(Rendered images with source text)

# # # # # # #

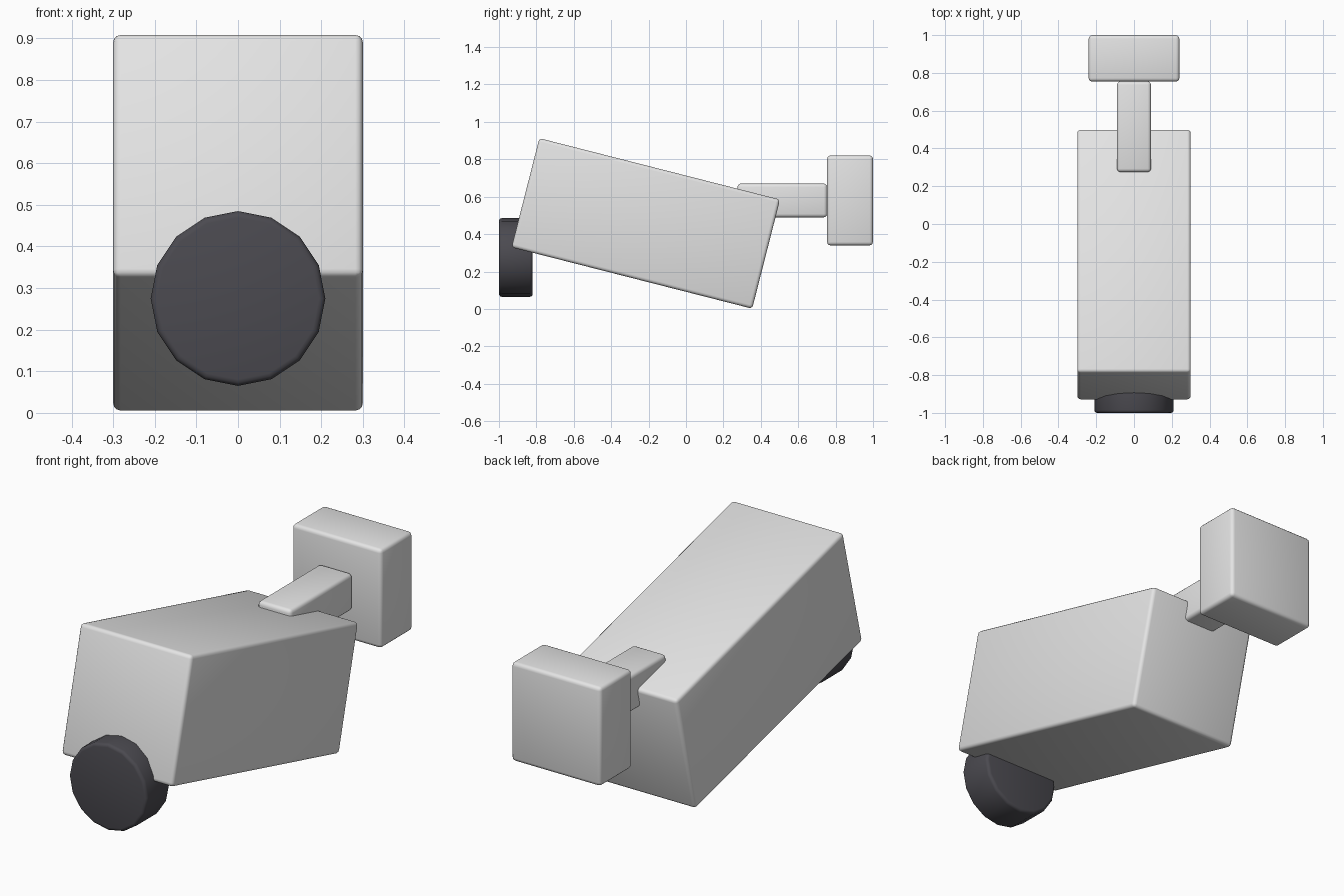
import bpy
import math

default = bpy.data.objects.get("Cube")
if default:
    bpy.data.objects.remove(default, do_unlink=True)


def make_material(name, rgb):
    mat = bpy.data.materials.new(name)
    mat.use_nodes = True
    colour = (*rgb, 1.0)
    mat.diffuse_color = colour
    mat.node_tree.nodes["Principled BSDF"].inputs["Base Color"].default_value = colour
    return mat


light_grey = make_material("light_grey", (0.78, 0.78, 0.78))
lens_black = make_material("lens_black", (0.07, 0.068, 0.08))


def finish(name, mat, bevel):
    """Name the active part, round its edges and smooth it."""
    obj = bpy.context.object
    obj.name = name
    obj.data.name = name
    obj.data.materials.append(mat)
    bpy.ops.object.transform_apply(location=False, rotation=False, scale=True)
    mod = obj.modifiers.new("rounded_edges", 'BEVEL')
    mod.width = bevel
    mod.segments = 3
    mod.limit_method = 'ANGLE'
    bpy.ops.object.modifier_apply(modifier=mod.name)
    bpy.ops.object.shade_smooth_by_angle(angle=math.radians(40))
    return obj


def box(name, centre, size, tilt=0.0):
    bpy.ops.mesh.primitive_cube_add(size=1, location=centre, rotation=(tilt, 0, 0))
    bpy.context.object.scale = size
    return finish(name, light_grey, 0.018)


# Camera housing, nose-up on its bracket
box("housing", (0, -0.215, 0.457), (0.6, 1.328, 0.602), -math.radians(14.3))

# Bracket arm and wall plate
box("bracket_arm", (0, 0.515, 0.58), (0.18, 0.48, 0.18))
box("wall_plate", (0, 0.877, 0.58), (0.48, 0.245, 0.48))

# Lens barrel facing the front
bpy.ops.mesh.primitive_cylinder_add(vertices=16, radius=0.21, depth=0.18,
                                    location=(0, -0.91, 0.275),
                                    rotation=(math.pi / 2, 0, 0))
finish("lens", lens_black, 0.015)
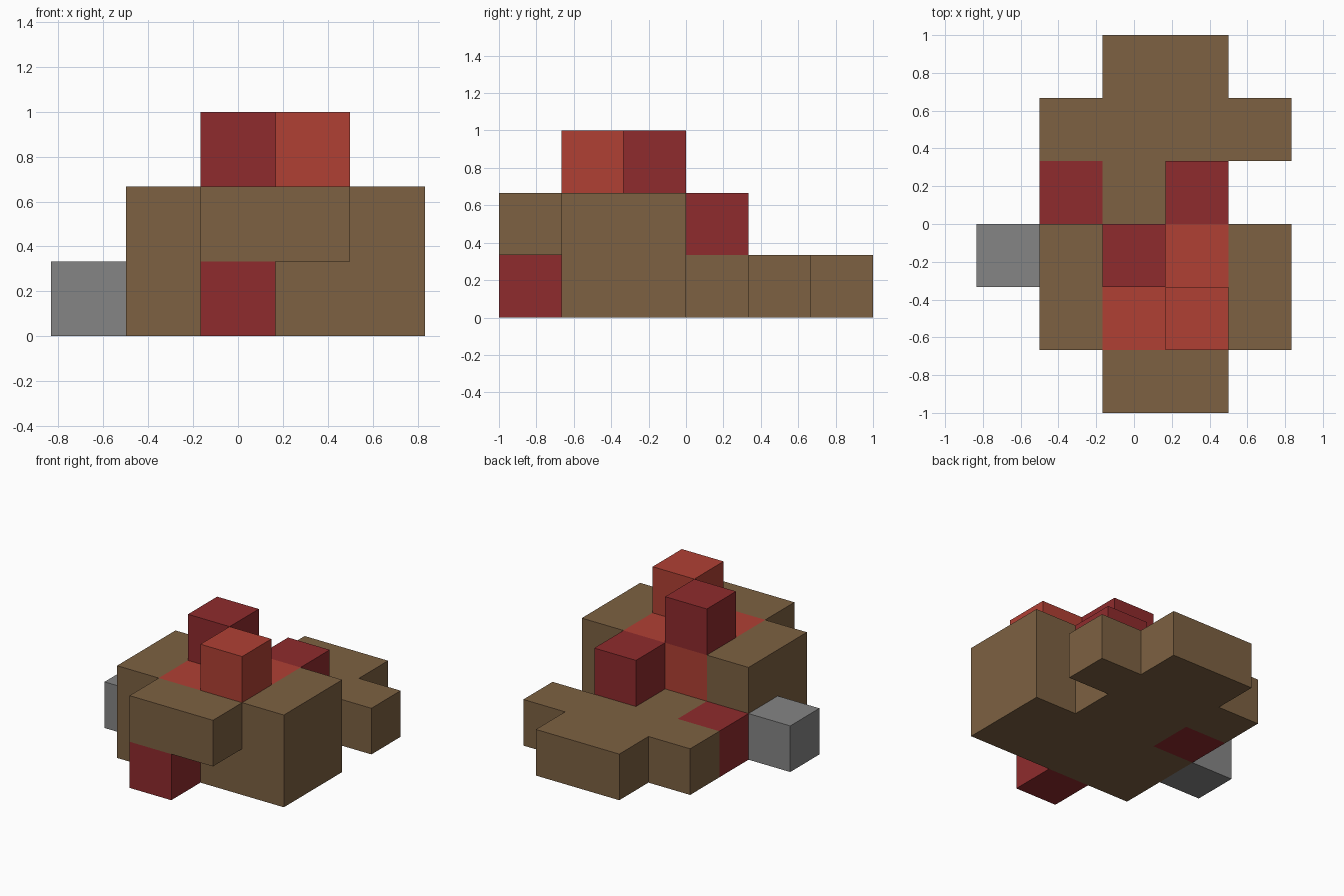
import bpy, bmesh
from mathutils import Vector

default = bpy.data.objects.get("Cube")
if default:
    bpy.data.objects.remove(default, do_unlink=True)

U = 1 / 3                              # edge of one block
ORIGIN = Vector((-2.5 * U, -1, 0))


def material(name, rgb):
    mat = bpy.data.materials.new(name)
    mat.use_nodes = True
    mat.diffuse_color = (*rgb, 1)
    mat.node_tree.nodes["Principled BSDF"].inputs["Base Color"].default_value = (*rgb, 1)
    return mat


brown = material("earth brown", (0.205, 0.12, 0.054))
bright = material("bright red", (0.434, 0.051, 0.034))
dark = material("dark red", (0.275, 0.024, 0.026))
grey = material("stone grey", (0.235, 0.235, 0.235))

# Parts: letter in the plan, name, material
PARTS = {
    "B": ("stepped_body", brown),
    "C": ("red_core", bright),
    "T": ("bright_tower", bright),
    "D": ("dark_tower", dark),
    "S": ("side_block", dark),
    "F": ("front_foot", dark),
    "R": ("rear_corner_block", dark),
    "G": ("grey_side_block", grey),
}

# Plans of each storey, bottom to top; rows run from back to front
PLANS = [
    ["..BB.",
     ".BBBB",
     ".RBB.",
     "GBBBB",
     ".BBBB",
     "..F.."],
    [".....",
     ".....",
     "...S.",
     ".BCCB",
     ".BCCB",
     "..BB."],
    [".....",
     ".....",
     ".....",
     "..D..",
     "...T.",
     "....."],
]

cells = {}
for z, plan in enumerate(PLANS):
    for y, row in enumerate(reversed(plan)):
        for x, letter in enumerate(row):
            if letter != ".":
                cells[x, y, z] = letter

DIRECTIONS = [Vector(s * c for c in axis)
              for axis in ((1, 0, 0), (0, 1, 0), (0, 0, 1)) for s in (1, -1)]


def build_part(letter, name, mat):
    """Join the blocks of one part, keeping only the faces that are exposed."""
    bm = bmesh.new()
    for cell, owner in cells.items():
        if owner != letter:
            continue
        middle = Vector(cell) + Vector((0.5, 0.5, 0.5))
        for d in DIRECTIONS:
            if tuple(int(c + n) for c, n in zip(cell, d)) in cells:
                continue
            a = Vector((d.y, d.z, d.x)) / 2
            b = d.cross(a)
            corners = [middle + d / 2 + v for v in (a + b, b - a, -a - b, a - b)]
            bm.faces.new([bm.verts.new(ORIGIN + c * U) for c in corners])
    bmesh.ops.remove_doubles(bm, verts=bm.verts, dist=0.001)
    # Merge neighbouring coplanar faces into clean flat panels
    bmesh.ops.dissolve_limit(bm, angle_limit=0.01, verts=bm.verts, edges=bm.edges)
    mesh = bpy.data.meshes.new(name)
    bm.to_mesh(mesh)
    bm.free()
    mesh.materials.append(mat)
    bpy.context.collection.objects.link(bpy.data.objects.new(name, mesh))


for letter, (name, mat) in PARTS.items():
    build_part(letter, name, mat)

# # # # # # #

* [What is expected] Each record above should come back exactly the same, only without its pictures.

* [Answer box]
import bpy
import math

default = bpy.data.objects.get("Cube")
if default:
    bpy.data.objects.remove(default, do_unlink=True)


def make_material(name, rgb):
    mat = bpy.data.materials.new(name)
    mat.use_nodes = True
    colour = (*rgb, 1.0)
    mat.diffuse_color = colour
    mat.node_tree.nodes["Principled BSDF"].inputs["Base Color"].default_value = colour
    return mat


light_grey = make_material("light_grey", (0.78, 0.78, 0.78))
lens_black = make_material("lens_black", (0.07, 0.068, 0.08))


def finish(name, mat, bevel):
    """Name the active part, round its edges and smooth it."""
    obj = bpy.context.object
    obj.name = name
    obj.data.name = name
    obj.data.materials.append(mat)
    bpy.ops.object.transform_apply(location=False, rotation=False, scale=True)
    mod = obj.modifiers.new("rounded_edges", 'BEVEL')
    mod.width = bevel
    mod.segments = 3
    mod.limit_method = 'ANGLE'
    bpy.ops.object.modifier_apply(modifier=mod.name)
    bpy.ops.object.shade_smooth_by_angle(angle=math.radians(40))
    return obj


def box(name, centre, size, tilt=0.0):
    bpy.ops.mesh.primitive_cube_add(size=1, location=centre, rotation=(tilt, 0, 0))
    bpy.context.object.scale = size
    return finish(name, light_grey, 0.018)


# Camera housing, nose-up on its bracket
box("housing", (0, -0.215, 0.457), (0.6, 1.328, 0.602), -math.radians(14.3))

# Bracket arm and wall plate
box("bracket_arm", (0, 0.515, 0.58), (0.18, 0.48, 0.18))
box("wall_plate", (0, 0.877, 0.58), (0.48, 0.245, 0.48))

# Lens barrel facing the front
bpy.ops.mesh.primitive_cylinder_add(vertices=16, radius=0.21, depth=0.18,
                                    location=(0, -0.91, 0.275),
                                    rotation=(math.pi / 2, 0, 0))
finish("lens", lens_black, 0.015)
import bpy, bmesh
from mathutils import Vector

default = bpy.data.objects.get("Cube")
if default:
    bpy.data.objects.remove(default, do_unlink=True)

U = 1 / 3                              # edge of one block
ORIGIN = Vector((-2.5 * U, -1, 0))


def material(name, rgb):
    mat = bpy.data.materials.new(name)
    mat.use_nodes = True
    mat.diffuse_color = (*rgb, 1)
    mat.node_tree.nodes["Principled BSDF"].inputs["Base Color"].default_value = (*rgb, 1)
    return mat


brown = material("earth brown", (0.205, 0.12, 0.054))
bright = material("bright red", (0.434, 0.051, 0.034))
dark = material("dark red", (0.275, 0.024, 0.026))
grey = material("stone grey", (0.235, 0.235, 0.235))

# Parts: letter in the plan, name, material
PARTS = {
    "B": ("stepped_body", brown),
    "C": ("red_core", bright),
    "T": ("bright_tower", bright),
    "D": ("dark_tower", dark),
    "S": ("side_block", dark),
    "F": ("front_foot", dark),
    "R": ("rear_corner_block", dark),
    "G": ("grey_side_block", grey),
}

# Plans of each storey, bottom to top; rows run from back to front
PLANS = [
    ["..BB.",
     ".BBBB",
     ".RBB.",
     "GBBBB",
     ".BBBB",
     "..F.."],
    [".....",
     ".....",
     "...S.",
     ".BCCB",
     ".BCCB",
     "..BB."],
    [".....",
     ".....",
     ".....",
     "..D..",
     "...T.",
     "....."],
]

cells = {}
for z, plan in enumerate(PLANS):
    for y, row in enumerate(reversed(plan)):
        for x, letter in enumerate(row):
            if letter != ".":
                cells[x, y, z] = letter

DIRECTIONS = [Vector(s * c for c in axis)
              for axis in ((1, 0, 0), (0, 1, 0), (0, 0, 1)) for s in (1, -1)]


def build_part(letter, name, mat):
    """Join the blocks of one part, keeping only the faces that are exposed."""
    bm = bmesh.new()
    for cell, owner in cells.items():
        if owner != letter:
            continue
        middle = Vector(cell) + Vector((0.5, 0.5, 0.5))
        for d in DIRECTIONS:
            if tuple(int(c + n) for c, n in zip(cell, d)) in cells:
                continue
            a = Vector((d.y, d.z, d.x)) / 2
            b = d.cross(a)
            corners = [middle + d / 2 + v for v in (a + b, b - a, -a - b, a - b)]
            bm.faces.new([bm.verts.new(ORIGIN + c * U) for c in corners])
    bmesh.ops.remove_doubles(bm, verts=bm.verts, dist=0.001)
    # Merge neighbouring coplanar faces into clean flat panels
    bmesh.ops.dissolve_limit(bm, angle_limit=0.01, verts=bm.verts, edges=bm.edges)
    mesh = bpy.data.meshes.new(name)
    bm.to_mesh(mesh)
    bm.free()
    mesh.materials.append(mat)
    bpy.context.collection.objects.link(bpy.data.objects.new(name, mesh))


for letter, (name, mat) in PARTS.items():
    build_part(letter, name, mat)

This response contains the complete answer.